■ The problem ■
What you return must match the entries exactly, except that the pictures are gone.

■ Dataset records ■
Content starts

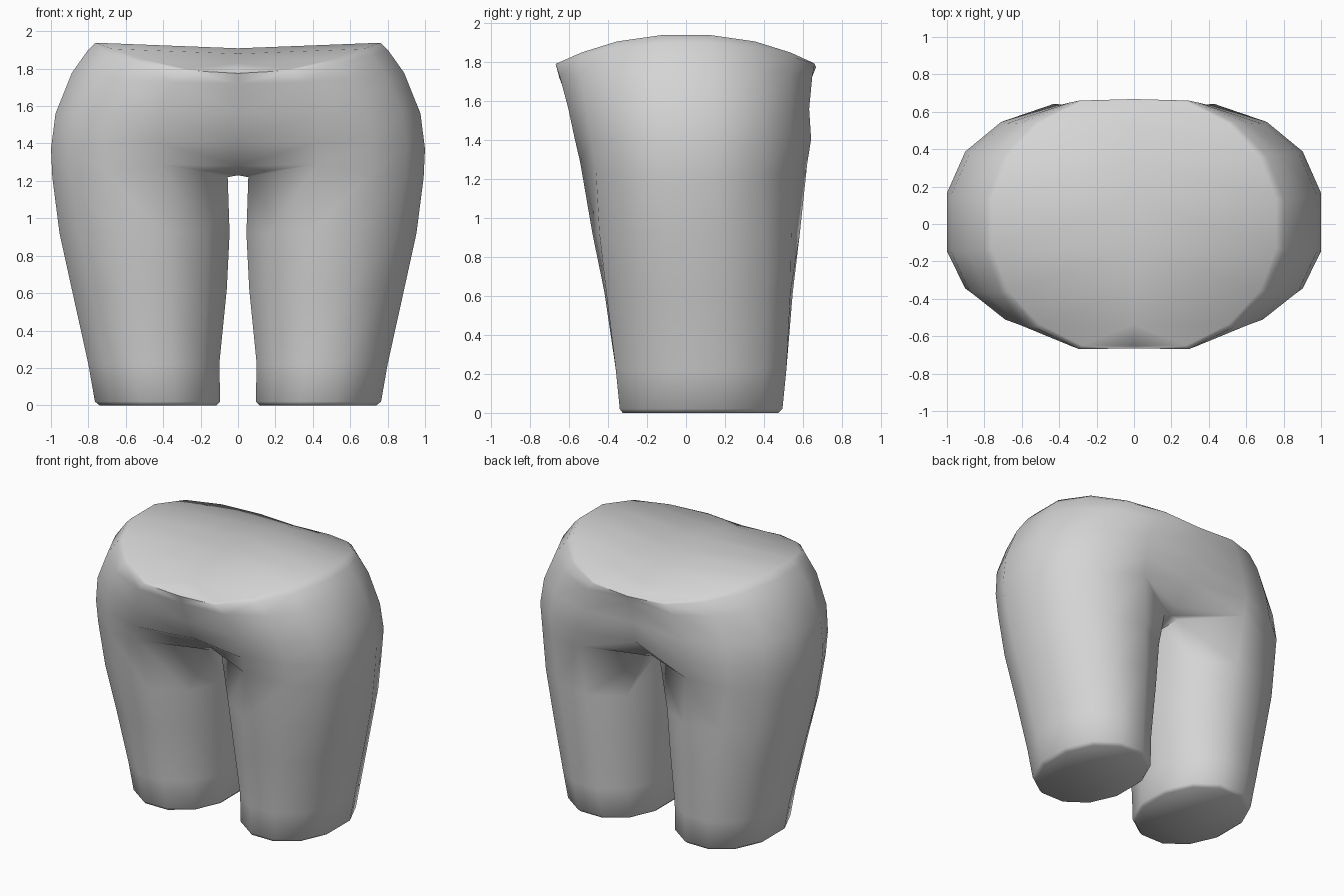
import bpy, bmesh, math
from math import cos, sin, radians

if "Cube" in bpy.data.objects:
    bpy.data.objects.remove(bpy.data.objects["Cube"])

skin = bpy.data.materials.new("light_grey")
skin.diffuse_color = (0.66, 0.66, 0.66, 1)
skin.use_nodes = True
skin.node_tree.nodes["Principled BSDF"].inputs["Base Color"].default_value = skin.diffuse_color


def spow(v, p):
    return math.copysign(abs(v) ** p, v)


def hip_point(i, a, yf, yb, n):
    """Point i of 0..9 on the right half of a rounded hip outline."""
    t = radians(-90 + 20 * i)
    s = spow(sin(t), 2 / n)
    return a * spow(cos(t), 2 / n), s * (yb if s > 0 else -yf), s


bm = bmesh.new()


def add(x, y, z):
    return bm.verts.new((x, y, z))


def bridge(a, b):
    for i in range(len(a) - 1):
        bm.faces.new((a[i], a[i + 1], b[i + 1], b[i]))


# Leg cross-sections: z, inner x, outer x, front y, back y, blend to hip outline
LEG = [(0.0, 0.115, 0.74, -0.325, 0.475, 0), (0.02, 0.095, 0.765, -0.34, 0.495, 0),
       (0.22, 0.10, 0.80, -0.36, 0.515, 0), (0.62, 0.06, 0.89, -0.42, 0.55, 0.15),
       (0.92, 0.045, 0.96, -0.485, 0.59, 0.5), (1.22, 0.05, 1.005, -0.555, 0.635, 1)]
N_OUT = 8
P = 0.96
leg_rings = []
for z, x0, x1, y0, y1, w in LEG:
    ring = []
    for j in range(12):
        t = radians(-105 + 30 * j)
        x = (x0 + x1) / 2 + (x1 - x0) / 2 * spow(cos(t), P) / cos(radians(15)) ** P
        s = spow(sin(t), P) / sin(radians(75)) ** P
        y = (y0 + y1) / 2 + (y1 - y0) / 2 * s
        if j < N_OUT:
            hx, hy, _ = hip_point(j + 1, x1, y0 * 1.03, y1 * 1.03, 2.5)
            x, y = x + (hx - x) * w, y + (hy - y) * w
        ring.append(add(x, y, z))
    leg_rings.append(ring)
for a, b in zip(leg_rings, leg_rings[1:]):
    bridge(a + a[:1], b + b[:1])
bm.faces.new(leg_rings[0][::-1])

# Crotch strip between the inner thigh and the centre line
top = leg_rings[-1]
outer = top[:N_OUT]
inner = top[N_OUT:][::-1]            # front to back
for v, dz in ((outer[0], 0.07), (outer[1], 0.02), (outer[-2], 0.02), (outer[-1], 0.06)):
    v.co.z += dz
for v, y in zip(inner, (-0.27, -0.1, 0.18, 0.38)):
    v.co.x, v.co.y = 0.055, y
centre = [add(0, v.co.y, 1.23) for v in inner]
bridge(inner, centre)
front = add(0, -0.33, 1.28)
back = add(0, 0.43, 1.28)
bm.faces.new((outer[0], front, centre[0], inner[0]))
bm.faces.new((outer[-1], inner[-1], centre[-1], back))

# Hip half-rings: z at side, half width, front y, back y, z offset at
# the front/back, exponent, front centre y, back centre y
PELVIS = [(1.37, 1.012, -0.60, 0.675, 0.04, 2.5, -0.51, 0.58),
          (1.56, 0.988, -0.635, 0.665, 0.0, 2.45, -0.59, 0.61),
          (1.78, 0.90, -0.685, 0.685, -0.06, 2.25, -0.65, 0.645),
          (1.90, 0.815, -0.71, 0.70, -0.125, 2.1, -0.665, 0.668),
          (1.942, 0.772, -0.69, 0.69, -0.165, 2.1, -0.655, 0.66)]
prev = [front] + outer + [back]
for z, a, yf, yb, dz, n, cf, cb in PELVIS:
    ring = []
    for i in range(10):
        x, y, s = hip_point(i, a, yf, yb, n)
        if i in (0, 9):
            x, y = 0, cf if i == 0 else cb
        ring.append(add(x, y, z + dz * abs(s) ** 2.3))
    bridge(prev, ring)
    prev = ring

# Saddle-shaped waist cap
mid = [add(0, v.co.y, v.co.z - 0.03 * v.co.x / 0.77) for v in prev[1:-1]]
bridge(prev[1:-1], mid)
bm.faces.new((prev[0], prev[1], mid[0]))
bm.faces.new((prev[-1], mid[-1], prev[-2]))

bmesh.ops.recalc_face_normals(bm, faces=bm.faces)
mesh = bpy.data.meshes.new("hips_and_legs")
bm.to_mesh(mesh)
bm.free()
mesh.materials.append(skin)
body = bpy.data.objects.new("hips_and_legs", mesh)
bpy.context.collection.objects.link(body)

# Mirror to the other leg
mirror = body.modifiers.new("mirror", 'MIRROR')
mirror.use_clip = True
mirror.merge_threshold = 0.0005
bpy.context.view_layer.objects.active = body
body.select_set(True)
bpy.ops.object.modifier_apply(modifier="mirror")
bpy.ops.object.shade_smooth_by_angle(angle=radians(60))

Content ends

■ Your response ■
import bpy, bmesh, math
from math import cos, sin, radians

if "Cube" in bpy.data.objects:
    bpy.data.objects.remove(bpy.data.objects["Cube"])

skin = bpy.data.materials.new("light_grey")
skin.diffuse_color = (0.66, 0.66, 0.66, 1)
skin.use_nodes = True
skin.node_tree.nodes["Principled BSDF"].inputs["Base Color"].default_value = skin.diffuse_color


def spow(v, p):
    return math.copysign(abs(v) ** p, v)


def hip_point(i, a, yf, yb, n):
    """Point i of 0..9 on the right half of a rounded hip outline."""
    t = radians(-90 + 20 * i)
    s = spow(sin(t), 2 / n)
    return a * spow(cos(t), 2 / n), s * (yb if s > 0 else -yf), s


bm = bmesh.new()


def add(x, y, z):
    return bm.verts.new((x, y, z))


def bridge(a, b):
    for i in range(len(a) - 1):
        bm.faces.new((a[i], a[i + 1], b[i + 1], b[i]))


# Leg cross-sections: z, inner x, outer x, front y, back y, blend to hip outline
LEG = [(0.0, 0.115, 0.74, -0.325, 0.475, 0), (0.02, 0.095, 0.765, -0.34, 0.495, 0),
       (0.22, 0.10, 0.80, -0.36, 0.515, 0), (0.62, 0.06, 0.89, -0.42, 0.55, 0.15),
       (0.92, 0.045, 0.96, -0.485, 0.59, 0.5), (1.22, 0.05, 1.005, -0.555, 0.635, 1)]
N_OUT = 8
P = 0.96
leg_rings = []
for z, x0, x1, y0, y1, w in LEG:
    ring = []
    for j in range(12):
        t = radians(-105 + 30 * j)
        x = (x0 + x1) / 2 + (x1 - x0) / 2 * spow(cos(t), P) / cos(radians(15)) ** P
        s = spow(sin(t), P) / sin(radians(75)) ** P
        y = (y0 + y1) / 2 + (y1 - y0) / 2 * s
        if j < N_OUT:
            hx, hy, _ = hip_point(j + 1, x1, y0 * 1.03, y1 * 1.03, 2.5)
            x, y = x + (hx - x) * w, y + (hy - y) * w
        ring.append(add(x, y, z))
    leg_rings.append(ring)
for a, b in zip(leg_rings, leg_rings[1:]):
    bridge(a + a[:1], b + b[:1])
bm.faces.new(leg_rings[0][::-1])

# Crotch strip between the inner thigh and the centre line
top = leg_rings[-1]
outer = top[:N_OUT]
inner = top[N_OUT:][::-1]            # front to back
for v, dz in ((outer[0], 0.07), (outer[1], 0.02), (outer[-2], 0.02), (outer[-1], 0.06)):
    v.co.z += dz
for v, y in zip(inner, (-0.27, -0.1, 0.18, 0.38)):
    v.co.x, v.co.y = 0.055, y
centre = [add(0, v.co.y, 1.23) for v in inner]
bridge(inner, centre)
front = add(0, -0.33, 1.28)
back = add(0, 0.43, 1.28)
bm.faces.new((outer[0], front, centre[0], inner[0]))
bm.faces.new((outer[-1], inner[-1], centre[-1], back))

# Hip half-rings: z at side, half width, front y, back y, z offset at
# the front/back, exponent, front centre y, back centre y
PELVIS = [(1.37, 1.012, -0.60, 0.675, 0.04, 2.5, -0.51, 0.58),
          (1.56, 0.988, -0.635, 0.665, 0.0, 2.45, -0.59, 0.61),
          (1.78, 0.90, -0.685, 0.685, -0.06, 2.25, -0.65, 0.645),
          (1.90, 0.815, -0.71, 0.70, -0.125, 2.1, -0.665, 0.668),
          (1.942, 0.772, -0.69, 0.69, -0.165, 2.1, -0.655, 0.66)]
prev = [front] + outer + [back]
for z, a, yf, yb, dz, n, cf, cb in PELVIS:
    ring = []
    for i in range(10):
        x, y, s = hip_point(i, a, yf, yb, n)
        if i in (0, 9):
            x, y = 0, cf if i == 0 else cb
        ring.append(add(x, y, z + dz * abs(s) ** 2.3))
    bridge(prev, ring)
    prev = ring

# Saddle-shaped waist cap
mid = [add(0, v.co.y, v.co.z - 0.03 * v.co.x / 0.77) for v in prev[1:-1]]
bridge(prev[1:-1], mid)
bm.faces.new((prev[0], prev[1], mid[0]))
bm.faces.new((prev[-1], mid[-1], prev[-2]))

bmesh.ops.recalc_face_normals(bm, faces=bm.faces)
mesh = bpy.data.meshes.new("hips_and_legs")
bm.to_mesh(mesh)
bm.free()
mesh.materials.append(skin)
body = bpy.data.objects.new("hips_and_legs", mesh)
bpy.context.collection.objects.link(body)

# Mirror to the other leg
mirror = body.modifiers.new("mirror", 'MIRROR')
mirror.use_clip = True
mirror.merge_threshold = 0.0005
bpy.context.view_layer.objects.active = body
body.select_set(True)
bpy.ops.object.modifier_apply(modifier="mirror")
bpy.ops.object.shade_smooth_by_angle(angle=radians(60))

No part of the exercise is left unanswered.